Media Contact

Emma Gallagher
emma.gallagher@qub.ac.uk
289-097-5384

 @QueensUBelfast

http://www.qub.ac.uk 

Emma Gallagher | EurekAlert!

More articles from Materials Sciences:

nachricht Epoxy compound gets a graphene bump
14.11.2018 | Rice University

nachricht Automated adhesive film placement and stringer integration for aircraft manufacture
15.11.2018 | Fraunhofer IFAM

All articles from Materials Sciences >>>

The most recent press releases about innovation >>>

Die letzten 5 Focus-News des innovations-reports im Überblick:

Im Focus: UNH scientists help provide first-ever views of elusive energy explosion

Researchers at the University of New Hampshire have captured a difficult-to-view singular event involving "magnetic reconnection"--the process by which sparse particles and energy around Earth collide producing a quick but mighty explosion--in the Earth's magnetotail, the magnetic environment that trails behind the planet.

Magnetic reconnection has remained a bit of a mystery to scientists.
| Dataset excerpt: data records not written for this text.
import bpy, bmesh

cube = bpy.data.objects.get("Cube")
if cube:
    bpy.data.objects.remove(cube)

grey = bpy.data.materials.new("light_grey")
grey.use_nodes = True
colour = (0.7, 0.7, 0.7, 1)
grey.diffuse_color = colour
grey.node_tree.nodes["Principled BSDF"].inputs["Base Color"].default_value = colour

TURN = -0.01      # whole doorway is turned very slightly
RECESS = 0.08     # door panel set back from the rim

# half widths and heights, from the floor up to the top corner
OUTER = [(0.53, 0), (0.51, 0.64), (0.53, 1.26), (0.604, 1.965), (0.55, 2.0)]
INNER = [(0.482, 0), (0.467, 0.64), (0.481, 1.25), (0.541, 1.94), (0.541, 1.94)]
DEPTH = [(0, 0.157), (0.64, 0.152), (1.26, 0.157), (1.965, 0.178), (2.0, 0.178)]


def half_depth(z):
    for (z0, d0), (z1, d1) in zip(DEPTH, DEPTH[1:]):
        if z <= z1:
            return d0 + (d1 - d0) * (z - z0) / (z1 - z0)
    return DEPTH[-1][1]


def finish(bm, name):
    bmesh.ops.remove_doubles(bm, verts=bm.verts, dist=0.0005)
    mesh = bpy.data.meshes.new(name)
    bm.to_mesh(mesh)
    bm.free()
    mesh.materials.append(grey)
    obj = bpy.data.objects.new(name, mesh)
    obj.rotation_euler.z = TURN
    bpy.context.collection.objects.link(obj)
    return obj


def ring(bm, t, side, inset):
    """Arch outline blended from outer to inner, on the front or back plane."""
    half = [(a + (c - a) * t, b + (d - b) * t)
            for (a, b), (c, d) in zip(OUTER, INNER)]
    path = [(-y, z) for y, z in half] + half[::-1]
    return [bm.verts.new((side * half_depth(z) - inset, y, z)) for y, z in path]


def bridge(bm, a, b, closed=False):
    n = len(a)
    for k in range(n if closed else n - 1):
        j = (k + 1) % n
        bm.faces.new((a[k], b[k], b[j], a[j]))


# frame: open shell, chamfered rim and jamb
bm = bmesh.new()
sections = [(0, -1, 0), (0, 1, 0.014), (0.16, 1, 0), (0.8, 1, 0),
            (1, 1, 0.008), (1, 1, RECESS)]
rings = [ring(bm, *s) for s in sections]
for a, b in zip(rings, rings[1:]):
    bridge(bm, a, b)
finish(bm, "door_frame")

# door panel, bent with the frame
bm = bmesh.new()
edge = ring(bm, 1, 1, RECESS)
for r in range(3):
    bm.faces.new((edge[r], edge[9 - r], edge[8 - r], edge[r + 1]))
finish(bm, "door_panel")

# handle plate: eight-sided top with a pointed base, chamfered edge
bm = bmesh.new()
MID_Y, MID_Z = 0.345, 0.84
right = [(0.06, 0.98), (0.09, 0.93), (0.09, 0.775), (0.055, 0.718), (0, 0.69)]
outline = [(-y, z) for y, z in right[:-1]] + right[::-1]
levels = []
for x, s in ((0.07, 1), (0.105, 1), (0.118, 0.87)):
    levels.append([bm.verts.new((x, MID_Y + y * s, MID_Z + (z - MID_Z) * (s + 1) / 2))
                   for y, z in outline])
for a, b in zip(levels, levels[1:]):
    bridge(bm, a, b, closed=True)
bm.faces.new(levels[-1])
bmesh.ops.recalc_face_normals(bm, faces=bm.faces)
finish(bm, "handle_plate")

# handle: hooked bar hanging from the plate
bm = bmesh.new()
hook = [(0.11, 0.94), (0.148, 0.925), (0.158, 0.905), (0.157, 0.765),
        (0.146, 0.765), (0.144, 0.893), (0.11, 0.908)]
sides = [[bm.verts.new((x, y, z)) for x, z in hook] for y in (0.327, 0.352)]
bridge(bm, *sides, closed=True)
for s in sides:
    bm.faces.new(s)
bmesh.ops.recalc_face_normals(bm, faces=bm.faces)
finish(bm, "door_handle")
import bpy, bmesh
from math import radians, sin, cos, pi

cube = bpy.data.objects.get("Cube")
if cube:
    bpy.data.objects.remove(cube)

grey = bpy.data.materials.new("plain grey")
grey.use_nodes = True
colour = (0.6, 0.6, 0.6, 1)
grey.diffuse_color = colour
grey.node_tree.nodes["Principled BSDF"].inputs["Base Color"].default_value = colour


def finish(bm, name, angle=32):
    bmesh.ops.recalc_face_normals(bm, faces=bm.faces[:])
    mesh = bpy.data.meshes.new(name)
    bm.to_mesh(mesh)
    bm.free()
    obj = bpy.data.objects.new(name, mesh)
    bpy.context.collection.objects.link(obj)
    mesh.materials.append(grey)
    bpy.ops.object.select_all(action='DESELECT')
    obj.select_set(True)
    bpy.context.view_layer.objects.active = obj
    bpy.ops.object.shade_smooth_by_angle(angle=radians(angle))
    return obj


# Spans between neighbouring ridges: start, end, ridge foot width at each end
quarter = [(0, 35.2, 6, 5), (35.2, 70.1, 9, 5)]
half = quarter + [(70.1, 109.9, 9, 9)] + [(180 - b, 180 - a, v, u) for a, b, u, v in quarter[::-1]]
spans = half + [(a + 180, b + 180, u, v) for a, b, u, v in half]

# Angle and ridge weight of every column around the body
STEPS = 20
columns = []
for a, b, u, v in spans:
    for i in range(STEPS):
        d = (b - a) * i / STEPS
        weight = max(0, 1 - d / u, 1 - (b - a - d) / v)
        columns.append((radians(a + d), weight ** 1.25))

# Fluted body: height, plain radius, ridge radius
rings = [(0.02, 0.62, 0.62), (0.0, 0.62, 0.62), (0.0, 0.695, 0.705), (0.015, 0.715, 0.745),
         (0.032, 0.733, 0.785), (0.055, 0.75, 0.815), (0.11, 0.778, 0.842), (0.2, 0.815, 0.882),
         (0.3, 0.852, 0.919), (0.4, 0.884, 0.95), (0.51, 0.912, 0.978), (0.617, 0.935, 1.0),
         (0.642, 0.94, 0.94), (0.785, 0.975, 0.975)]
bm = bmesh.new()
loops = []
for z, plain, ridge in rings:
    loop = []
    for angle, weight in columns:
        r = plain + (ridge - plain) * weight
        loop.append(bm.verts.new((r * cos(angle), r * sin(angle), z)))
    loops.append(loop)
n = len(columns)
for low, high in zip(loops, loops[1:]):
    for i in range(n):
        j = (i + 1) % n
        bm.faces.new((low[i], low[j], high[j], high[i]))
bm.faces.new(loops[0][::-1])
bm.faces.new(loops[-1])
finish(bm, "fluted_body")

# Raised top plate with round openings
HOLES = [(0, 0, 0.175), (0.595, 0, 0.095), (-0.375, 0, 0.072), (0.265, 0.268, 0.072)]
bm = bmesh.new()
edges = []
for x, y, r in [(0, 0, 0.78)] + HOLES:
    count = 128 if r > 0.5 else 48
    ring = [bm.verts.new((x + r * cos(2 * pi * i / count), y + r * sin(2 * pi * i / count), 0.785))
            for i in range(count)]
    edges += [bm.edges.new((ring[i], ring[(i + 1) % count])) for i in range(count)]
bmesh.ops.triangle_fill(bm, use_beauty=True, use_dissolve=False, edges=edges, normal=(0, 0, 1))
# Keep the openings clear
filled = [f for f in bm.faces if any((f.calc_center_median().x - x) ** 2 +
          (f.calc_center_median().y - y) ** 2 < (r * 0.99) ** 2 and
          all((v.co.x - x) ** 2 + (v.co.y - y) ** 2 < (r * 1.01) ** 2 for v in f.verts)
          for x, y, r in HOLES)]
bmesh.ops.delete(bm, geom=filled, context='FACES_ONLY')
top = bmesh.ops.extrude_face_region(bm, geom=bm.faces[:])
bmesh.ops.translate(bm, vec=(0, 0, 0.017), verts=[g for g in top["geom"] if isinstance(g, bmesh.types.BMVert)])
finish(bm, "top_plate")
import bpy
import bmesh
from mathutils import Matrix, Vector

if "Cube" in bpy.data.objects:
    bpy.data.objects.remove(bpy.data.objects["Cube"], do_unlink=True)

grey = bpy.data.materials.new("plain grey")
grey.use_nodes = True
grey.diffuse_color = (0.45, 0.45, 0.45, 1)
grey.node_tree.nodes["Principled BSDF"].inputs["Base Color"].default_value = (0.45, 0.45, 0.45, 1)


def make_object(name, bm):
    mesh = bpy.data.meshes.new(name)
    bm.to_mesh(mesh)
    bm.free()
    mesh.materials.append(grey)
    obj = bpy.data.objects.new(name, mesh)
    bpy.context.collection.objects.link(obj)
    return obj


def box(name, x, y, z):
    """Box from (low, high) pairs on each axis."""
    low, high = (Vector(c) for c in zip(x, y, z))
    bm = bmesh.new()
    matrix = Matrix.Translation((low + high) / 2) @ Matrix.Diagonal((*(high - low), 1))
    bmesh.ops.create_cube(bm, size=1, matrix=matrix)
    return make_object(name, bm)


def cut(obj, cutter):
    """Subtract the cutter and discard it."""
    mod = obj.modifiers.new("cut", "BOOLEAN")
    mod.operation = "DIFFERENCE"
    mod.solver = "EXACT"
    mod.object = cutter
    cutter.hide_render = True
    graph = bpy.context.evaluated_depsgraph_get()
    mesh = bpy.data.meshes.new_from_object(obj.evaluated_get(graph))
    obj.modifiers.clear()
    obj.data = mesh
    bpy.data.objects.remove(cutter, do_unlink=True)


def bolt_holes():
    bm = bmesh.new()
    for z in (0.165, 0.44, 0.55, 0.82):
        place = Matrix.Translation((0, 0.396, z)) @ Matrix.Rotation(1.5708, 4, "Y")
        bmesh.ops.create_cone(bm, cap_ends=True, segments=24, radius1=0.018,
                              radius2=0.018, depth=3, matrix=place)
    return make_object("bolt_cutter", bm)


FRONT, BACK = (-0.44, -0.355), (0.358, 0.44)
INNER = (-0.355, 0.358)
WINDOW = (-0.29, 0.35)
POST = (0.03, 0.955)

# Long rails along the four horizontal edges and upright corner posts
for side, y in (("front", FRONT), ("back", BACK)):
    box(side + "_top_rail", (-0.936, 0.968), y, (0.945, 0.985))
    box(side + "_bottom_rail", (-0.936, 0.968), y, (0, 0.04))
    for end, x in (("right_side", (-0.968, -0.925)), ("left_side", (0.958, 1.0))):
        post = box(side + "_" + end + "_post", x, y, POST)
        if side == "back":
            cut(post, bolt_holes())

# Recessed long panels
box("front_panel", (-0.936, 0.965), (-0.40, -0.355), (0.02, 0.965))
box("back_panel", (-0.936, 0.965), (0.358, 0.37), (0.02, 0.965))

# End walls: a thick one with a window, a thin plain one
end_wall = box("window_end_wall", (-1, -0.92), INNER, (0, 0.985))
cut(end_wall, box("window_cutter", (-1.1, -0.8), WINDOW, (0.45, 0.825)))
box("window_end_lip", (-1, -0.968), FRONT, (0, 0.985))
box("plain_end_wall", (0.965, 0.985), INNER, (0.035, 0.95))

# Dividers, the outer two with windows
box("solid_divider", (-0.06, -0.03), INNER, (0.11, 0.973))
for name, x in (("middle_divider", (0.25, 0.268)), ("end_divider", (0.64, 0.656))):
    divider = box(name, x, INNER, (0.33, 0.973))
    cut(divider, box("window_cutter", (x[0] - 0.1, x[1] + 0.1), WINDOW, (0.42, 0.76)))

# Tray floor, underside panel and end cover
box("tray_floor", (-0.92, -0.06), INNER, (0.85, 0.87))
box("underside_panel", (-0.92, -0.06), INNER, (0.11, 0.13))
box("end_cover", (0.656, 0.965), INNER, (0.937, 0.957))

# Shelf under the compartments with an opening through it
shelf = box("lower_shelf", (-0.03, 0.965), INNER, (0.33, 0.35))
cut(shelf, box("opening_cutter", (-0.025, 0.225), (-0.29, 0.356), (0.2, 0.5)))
They know it exists and have documented the effects that the energy explosions can...

Im Focus: A Chip with Blood Vessels

Biochips have been developed at TU Wien (Vienna), on which tissue can be produced and examined. This allows supplying the tissue with different substances in a very controlled way.

Cultivating human cells in the Petri dish is not a big challenge today. Producing artificial tissue, however, permeated by fine blood vessels, is a much more...

Im Focus: A Leap Into Quantum Technology

Faster and secure data communication: This is the goal of a new joint project involving physicists from the University of Würzburg. The German Federal Ministry of Education and Research funds the project with 14.8 million euro.

In our digital world data security and secure communication are becoming more and more important. Quantum communication is a promising approach to achieve...

Im Focus: Research icebreaker Polarstern begins the Antarctic season

What does it look like below the ice shelf of the calved massive iceberg A68?

On Saturday, 10 November 2018, the research icebreaker Polarstern will leave its homeport of Bremerhaven, bound for Cape Town, South Africa.

Im Focus: Penn engineers develop ultrathin, ultralight 'nanocardboard'

When choosing materials to make something, trade-offs need to be made between a host of properties, such as thickness, stiffness and weight. Depending on the application in question, finding just the right balance is the difference between success and failure

Now, a team of Penn Engineers has demonstrated a new material they call "nanocardboard," an ultrathin equivalent of corrugated paper cardboard. A square...

All Focus news of the innovation-report >>>

Anzeige

Anzeige

VideoLinks
Industry & Economy
Event News

“3rd Conference on Laser Polishing – LaP 2018” Attracts International Experts and Users

09.11.2018 | Event News

On the brain’s ability to find the right direction

06.11.2018 | Event News

European Space Talks: Weltraumschrott – eine Gefahr für die Gesellschaft?

23.10.2018 | Event News

 
Latest News

Good preparation is half the digestion

16.11.2018 | Life Sciences

Microscope measures muscle weakness

16.11.2018 | Life Sciences

NASA keeps watch over space explosions

16.11.2018 | Physics and Astronomy

VideoLinks
Science & Research
Overview of more VideoLinks >>>